┌──

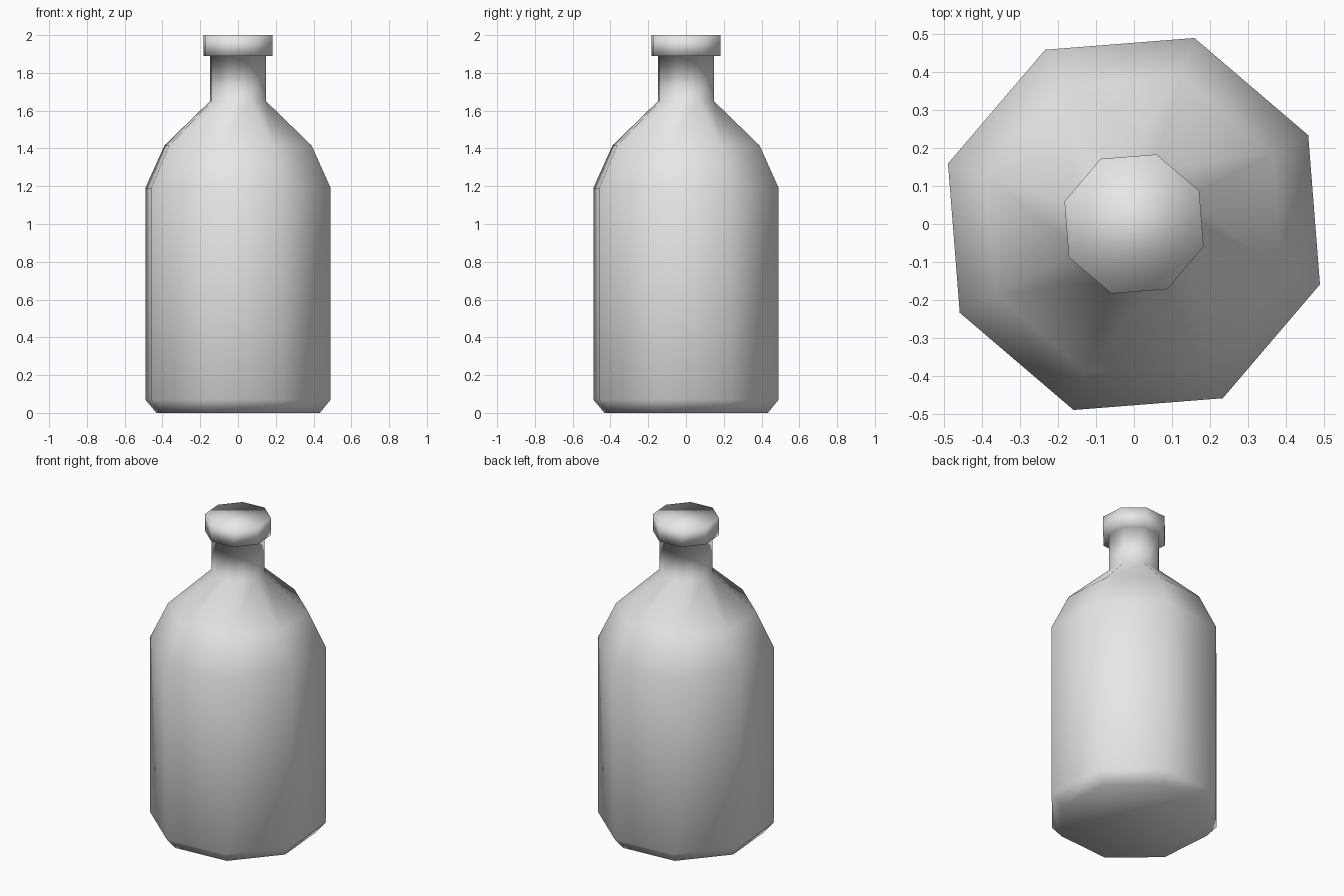
import bpy
import bmesh
from math import cos, sin, radians, tau

cube = bpy.data.objects.get("Cube")
if cube:
    bpy.data.objects.remove(cube, do_unlink=True)

SIDES = 8
TURN = radians(27)

# Bottle outline as (radius, height), from base to lip
PROFILE = [
    (0.455, 0.0),    # base
    (0.516, 0.07),   # base bevel
    (0.516, 1.19),   # body
    (0.41, 1.415),   # shoulder
    (0.156, 1.65),   # neck bottom
    (0.156, 1.89),   # neck top
    (0.193, 1.89),   # lip underside
    (0.193, 2.0),    # lip top
]

glass = bpy.data.materials.new("light_grey")
glass.use_nodes = True
grey = (0.8, 0.8, 0.8, 1)
glass.diffuse_color = grey
glass.node_tree.nodes["Principled BSDF"].inputs["Base Color"].default_value = grey


def add_ring(bm, radius, height):
    angles = [TURN + tau * i / SIDES for i in range(SIDES)]
    return [bm.verts.new((radius * cos(a), radius * sin(a), height)) for a in angles]


# Eight-sided closed bottle, lofted ring by ring
bm = bmesh.new()
rings = [add_ring(bm, r, z) for r, z in PROFILE]
for low, high in zip(rings, rings[1:]):
    for i in range(SIDES):
        j = (i + 1) % SIDES
        bm.faces.new((low[i], low[j], high[j], high[i]))
bm.faces.new(rings[0][::-1])
bm.faces.new(rings[-1])
bmesh.ops.recalc_face_normals(bm, faces=bm.faces[:])
for face in bm.faces:
    face.smooth = True

mesh = bpy.data.meshes.new("bottle")
bm.to_mesh(mesh)
bm.free()
mesh.materials.append(glass)
bottle = bpy.data.objects.new("bottle", mesh)
bpy.context.collection.objects.link(bottle)
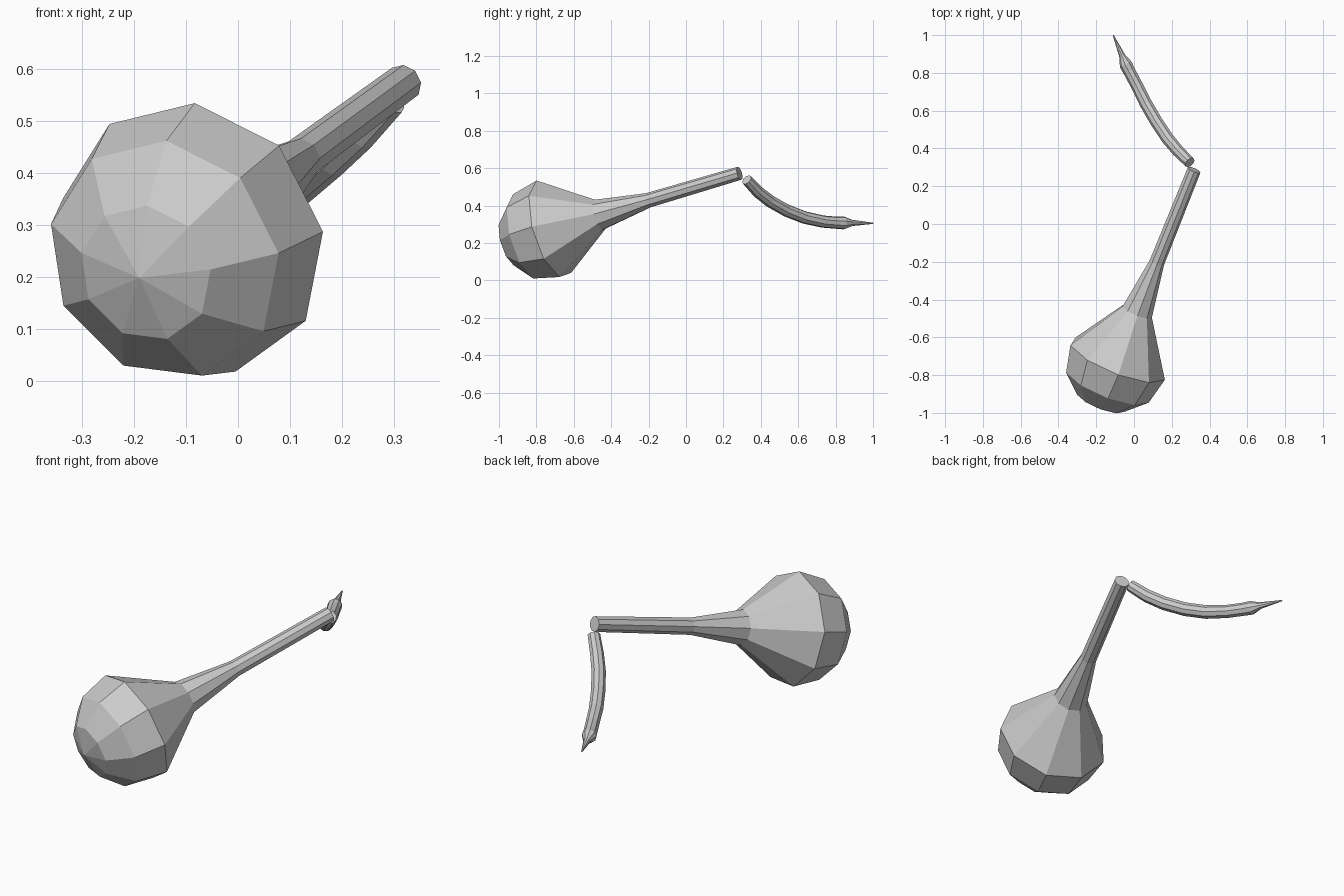
import bpy, bmesh, math
from mathutils import Vector

if "Cube" in bpy.data.objects:
    bpy.data.objects.remove(bpy.data.objects["Cube"])

SIDES = 9


def loft(name, path, radii, phase=0.0):
    """Flat-shaded tube of rings along a path; radius 0 makes a pole."""
    path = [Vector(p) for p in path]
    bm = bmesh.new()
    rings = []
    u = Vector((1, 0, 0))
    for i, (p, r) in enumerate(zip(path, radii)):
        d = (path[min(i + 1, len(path) - 1)] - path[max(i - 1, 0)]).normalized()
        u = (u - d * u.dot(d)).normalized()
        v = u.cross(d)
        if r == 0:
            rings.append([bm.verts.new(p)])
            continue
        angles = [phase + math.tau * k / SIDES for k in range(SIDES)]
        rings.append([bm.verts.new(p + r * (u * math.cos(a) + v * math.sin(a)))
                      for a in angles])
    for a, b in zip(rings, rings[1:]):
        for k in range(SIDES):
            n = (k + 1) % SIDES
            if len(a) == 1:
                bm.faces.new((a[0], b[n], b[k]))
            elif len(b) == 1:
                bm.faces.new((a[k], a[n], b[0]))
            else:
                bm.faces.new((a[k], a[n], b[n], b[k]))
    for ring in (rings[0], rings[-1]):
        if len(ring) > 1:
            bm.faces.new(ring)
    bmesh.ops.recalc_face_normals(bm, faces=bm.faces)
    mesh = bpy.data.meshes.new(name)
    bm.to_mesh(mesh)
    bm.free()
    obj = bpy.data.objects.new(name, mesh)
    bpy.context.collection.objects.link(obj)
    return obj


# Bulb and neck: (distance along axis, radius), round end first
pole = Vector((-0.19, -0.975, 0.198))
axis = (Vector((0.318, 0.287, 0.572)) - pole).normalized()
profile = [(0, 0), (0.036, 0.135), (0.135, 0.238), (0.285, 0.272),
           (0.573, 0.085), (0.863, 0.041), (1.41, 0.037)]
loft("bulb_and_neck", [pole + axis * s for s, r in profile],
     [r for s, r in profile], math.radians(9))

# Curved stem with a flared, pointed tip
stem = [(0.295, 0.325, 0.538), (0.235, 0.385, 0.474), (0.18, 0.45, 0.424),
        (0.12, 0.54, 0.373), (0.065, 0.635, 0.336), (0.015, 0.735, 0.314),
        (-0.025, 0.81, 0.308), (-0.043, 0.845, 0.307),
        (-0.062, 0.89, 0.307), (-0.11, 1.0, 0.305)]
stem_radii = [0.03, 0.033, 0.034, 0.034, 0.034, 0.033, 0.033, 0.035, 0.017, 0.003]
loft("curved_stem", stem, stem_radii)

└──

→ About this task:
An exact copy of the entries above is required, with the pictures left out.

→ Result for this task:
import bpy
import bmesh
from math import cos, sin, radians, tau

cube = bpy.data.objects.get("Cube")
if cube:
    bpy.data.objects.remove(cube, do_unlink=True)

SIDES = 8
TURN = radians(27)

# Bottle outline as (radius, height), from base to lip
PROFILE = [
    (0.455, 0.0),    # base
    (0.516, 0.07),   # base bevel
    (0.516, 1.19),   # body
    (0.41, 1.415),   # shoulder
    (0.156, 1.65),   # neck bottom
    (0.156, 1.89),   # neck top
    (0.193, 1.89),   # lip underside
    (0.193, 2.0),    # lip top
]

glass = bpy.data.materials.new("light_grey")
glass.use_nodes = True
grey = (0.8, 0.8, 0.8, 1)
glass.diffuse_color = grey
glass.node_tree.nodes["Principled BSDF"].inputs["Base Color"].default_value = grey


def add_ring(bm, radius, height):
    angles = [TURN + tau * i / SIDES for i in range(SIDES)]
    return [bm.verts.new((radius * cos(a), radius * sin(a), height)) for a in angles]


# Eight-sided closed bottle, lofted ring by ring
bm = bmesh.new()
rings = [add_ring(bm, r, z) for r, z in PROFILE]
for low, high in zip(rings, rings[1:]):
    for i in range(SIDES):
        j = (i + 1) % SIDES
        bm.faces.new((low[i], low[j], high[j], high[i]))
bm.faces.new(rings[0][::-1])
bm.faces.new(rings[-1])
bmesh.ops.recalc_face_normals(bm, faces=bm.faces[:])
for face in bm.faces:
    face.smooth = True

mesh = bpy.data.meshes.new("bottle")
bm.to_mesh(mesh)
bm.free()
mesh.materials.append(glass)
bottle = bpy.data.objects.new("bottle", mesh)
bpy.context.collection.objects.link(bottle)
import bpy, bmesh, math
from mathutils import Vector

if "Cube" in bpy.data.objects:
    bpy.data.objects.remove(bpy.data.objects["Cube"])

SIDES = 9


def loft(name, path, radii, phase=0.0):
    """Flat-shaded tube of rings along a path; radius 0 makes a pole."""
    path = [Vector(p) for p in path]
    bm = bmesh.new()
    rings = []
    u = Vector((1, 0, 0))
    for i, (p, r) in enumerate(zip(path, radii)):
        d = (path[min(i + 1, len(path) - 1)] - path[max(i - 1, 0)]).normalized()
        u = (u - d * u.dot(d)).normalized()
        v = u.cross(d)
        if r == 0:
            rings.append([bm.verts.new(p)])
            continue
        angles = [phase + math.tau * k / SIDES for k in range(SIDES)]
        rings.append([bm.verts.new(p + r * (u * math.cos(a) + v * math.sin(a)))
                      for a in angles])
    for a, b in zip(rings, rings[1:]):
        for k in range(SIDES):
            n = (k + 1) % SIDES
            if len(a) == 1:
                bm.faces.new((a[0], b[n], b[k]))
            elif len(b) == 1:
                bm.faces.new((a[k], a[n], b[0]))
            else:
                bm.faces.new((a[k], a[n], b[n], b[k]))
    for ring in (rings[0], rings[-1]):
        if len(ring) > 1:
            bm.faces.new(ring)
    bmesh.ops.recalc_face_normals(bm, faces=bm.faces)
    mesh = bpy.data.meshes.new(name)
    bm.to_mesh(mesh)
    bm.free()
    obj = bpy.data.objects.new(name, mesh)
    bpy.context.collection.objects.link(obj)
    return obj


# Bulb and neck: (distance along axis, radius), round end first
pole = Vector((-0.19, -0.975, 0.198))
axis = (Vector((0.318, 0.287, 0.572)) - pole).normalized()
profile = [(0, 0), (0.036, 0.135), (0.135, 0.238), (0.285, 0.272),
           (0.573, 0.085), (0.863, 0.041), (1.41, 0.037)]
loft("bulb_and_neck", [pole + axis * s for s, r in profile],
     [r for s, r in profile], math.radians(9))

# Curved stem with a flared, pointed tip
stem = [(0.295, 0.325, 0.538), (0.235, 0.385, 0.474), (0.18, 0.45, 0.424),
        (0.12, 0.54, 0.373), (0.065, 0.635, 0.336), (0.015, 0.735, 0.314),
        (-0.025, 0.81, 0.308), (-0.043, 0.845, 0.307),
        (-0.062, 0.89, 0.307), (-0.11, 1.0, 0.305)]
stem_radii = [0.03, 0.033, 0.034, 0.034, 0.034, 0.033, 0.033, 0.035, 0.017, 0.003]
loft("curved_stem", stem, stem_radii)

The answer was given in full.